Most of the articles suggest something along the following “Since monogamy is unnatural, in terms of evolution and biology, the institution of marriage of marriage and the idea that we ought to be monogamous should be re-evaluated.”
The ethical considerations regarding multiple sexual partners, married or otherwise, are interesting, but unfortunately not to be explored in depth here at that moment.
However I wanted to just point out that the above mentioned line of thinking is a total non-sequitor. It simply does not follow from a certain fact, evolutionary, psychological or any other type, that we ought to be doing something. This observation was made by David Hume and is sometimes referred to the is-ought gap or the fact-value distinction.

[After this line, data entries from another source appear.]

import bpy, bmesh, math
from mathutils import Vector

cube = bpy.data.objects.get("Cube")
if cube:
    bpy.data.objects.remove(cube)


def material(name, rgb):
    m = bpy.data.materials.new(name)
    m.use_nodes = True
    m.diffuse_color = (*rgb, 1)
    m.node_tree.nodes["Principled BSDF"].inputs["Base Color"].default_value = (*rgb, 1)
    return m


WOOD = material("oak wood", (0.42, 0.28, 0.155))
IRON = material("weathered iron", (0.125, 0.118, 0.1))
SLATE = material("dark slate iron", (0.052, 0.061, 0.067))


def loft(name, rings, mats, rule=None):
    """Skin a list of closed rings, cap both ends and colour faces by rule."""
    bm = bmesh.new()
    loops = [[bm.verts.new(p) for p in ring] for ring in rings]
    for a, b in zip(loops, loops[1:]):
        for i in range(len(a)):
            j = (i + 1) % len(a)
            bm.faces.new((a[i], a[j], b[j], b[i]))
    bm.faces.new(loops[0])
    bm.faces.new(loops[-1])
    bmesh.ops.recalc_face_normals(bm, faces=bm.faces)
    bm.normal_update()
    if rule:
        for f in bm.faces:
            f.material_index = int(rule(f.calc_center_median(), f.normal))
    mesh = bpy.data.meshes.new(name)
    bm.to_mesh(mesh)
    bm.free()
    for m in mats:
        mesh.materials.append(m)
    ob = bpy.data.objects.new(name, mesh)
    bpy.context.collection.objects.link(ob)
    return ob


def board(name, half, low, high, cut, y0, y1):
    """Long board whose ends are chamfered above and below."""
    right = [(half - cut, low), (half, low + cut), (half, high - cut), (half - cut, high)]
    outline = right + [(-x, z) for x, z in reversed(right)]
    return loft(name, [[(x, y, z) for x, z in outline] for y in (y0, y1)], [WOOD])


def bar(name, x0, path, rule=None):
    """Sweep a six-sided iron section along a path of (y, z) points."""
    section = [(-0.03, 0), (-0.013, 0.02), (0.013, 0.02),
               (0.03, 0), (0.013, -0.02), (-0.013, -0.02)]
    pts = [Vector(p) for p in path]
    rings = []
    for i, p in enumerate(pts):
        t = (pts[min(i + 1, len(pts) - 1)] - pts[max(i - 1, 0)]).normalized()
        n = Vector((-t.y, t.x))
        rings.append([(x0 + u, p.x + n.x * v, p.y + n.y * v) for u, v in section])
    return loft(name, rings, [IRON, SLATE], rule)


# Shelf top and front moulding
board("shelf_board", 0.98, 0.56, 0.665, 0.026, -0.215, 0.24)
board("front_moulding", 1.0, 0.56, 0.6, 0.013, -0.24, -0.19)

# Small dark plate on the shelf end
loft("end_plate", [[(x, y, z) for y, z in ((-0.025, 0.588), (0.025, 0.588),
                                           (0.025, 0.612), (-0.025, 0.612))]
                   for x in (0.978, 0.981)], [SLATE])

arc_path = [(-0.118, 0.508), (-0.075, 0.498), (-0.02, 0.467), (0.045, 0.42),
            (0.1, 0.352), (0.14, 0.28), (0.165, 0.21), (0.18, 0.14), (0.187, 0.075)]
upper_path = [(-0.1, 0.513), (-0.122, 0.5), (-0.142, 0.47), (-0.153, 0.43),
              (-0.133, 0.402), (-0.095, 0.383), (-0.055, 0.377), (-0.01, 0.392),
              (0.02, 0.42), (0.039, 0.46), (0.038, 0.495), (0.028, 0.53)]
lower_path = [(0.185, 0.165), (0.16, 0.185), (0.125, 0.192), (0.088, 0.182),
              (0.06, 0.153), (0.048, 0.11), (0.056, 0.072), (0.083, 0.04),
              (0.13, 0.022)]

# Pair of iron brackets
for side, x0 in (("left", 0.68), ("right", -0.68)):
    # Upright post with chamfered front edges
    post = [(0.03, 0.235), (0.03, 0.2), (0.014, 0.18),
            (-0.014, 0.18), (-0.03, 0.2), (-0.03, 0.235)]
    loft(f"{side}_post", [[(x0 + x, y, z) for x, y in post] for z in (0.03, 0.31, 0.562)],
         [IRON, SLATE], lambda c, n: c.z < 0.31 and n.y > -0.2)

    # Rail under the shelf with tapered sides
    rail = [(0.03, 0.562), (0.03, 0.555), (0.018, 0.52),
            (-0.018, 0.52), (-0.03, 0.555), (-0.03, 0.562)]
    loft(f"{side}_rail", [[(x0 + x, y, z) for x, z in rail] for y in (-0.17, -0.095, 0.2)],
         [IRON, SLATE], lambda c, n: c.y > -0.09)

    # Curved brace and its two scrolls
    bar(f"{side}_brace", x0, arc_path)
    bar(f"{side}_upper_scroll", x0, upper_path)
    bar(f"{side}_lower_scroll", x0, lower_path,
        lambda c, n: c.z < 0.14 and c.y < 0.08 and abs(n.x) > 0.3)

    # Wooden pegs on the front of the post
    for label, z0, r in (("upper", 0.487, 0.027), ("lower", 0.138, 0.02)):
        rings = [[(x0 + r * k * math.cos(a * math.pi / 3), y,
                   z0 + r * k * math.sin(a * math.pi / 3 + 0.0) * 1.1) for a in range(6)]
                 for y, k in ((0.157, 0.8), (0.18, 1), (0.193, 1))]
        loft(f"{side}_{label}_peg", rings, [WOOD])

To be more specific, just because it is a fact that humans are psychologically inclined to multiple sexual partners it does not follow that one ought to have multiple sexual partners.
When we discuss eating meat in my intro classes the most common response from students is that eating meat is natural. Fair enough, that may be true, however so is murder and rape. But that does not make murder and rape morally permissible. Restricting oneself to a single sexual partner maybe unnatural however that fact alone certainly doesn’t tell us much regarding the morality of our institutions that regulate sex.
This post discusses the link between monogamy and Christianity and Grecco-Roman cultures. The author attempts to offer some sociological explanations for this fact. However, I think the more likely explanation has to do with these societies being committed, in some sense, to critiquing their behavior according to norms of reason. I guess I’m giving away my position on the issue, which is that I do believe there is a kind of ethical violation in many non-monogamous or non-committed relationships. I think when considered through a Kantian or contractualist approach this becomes clear.
The simplest way to see this is to think about Kant’s Formula of Humanity (“Don’t use other people as merely a means to an end”) and it becomes clear that non-monogamous and/or non-committed relationships often do this.
If you’ve enjoyed the content or learned something, click here to donate one dollar to help support the content here at Socratic Diablogs.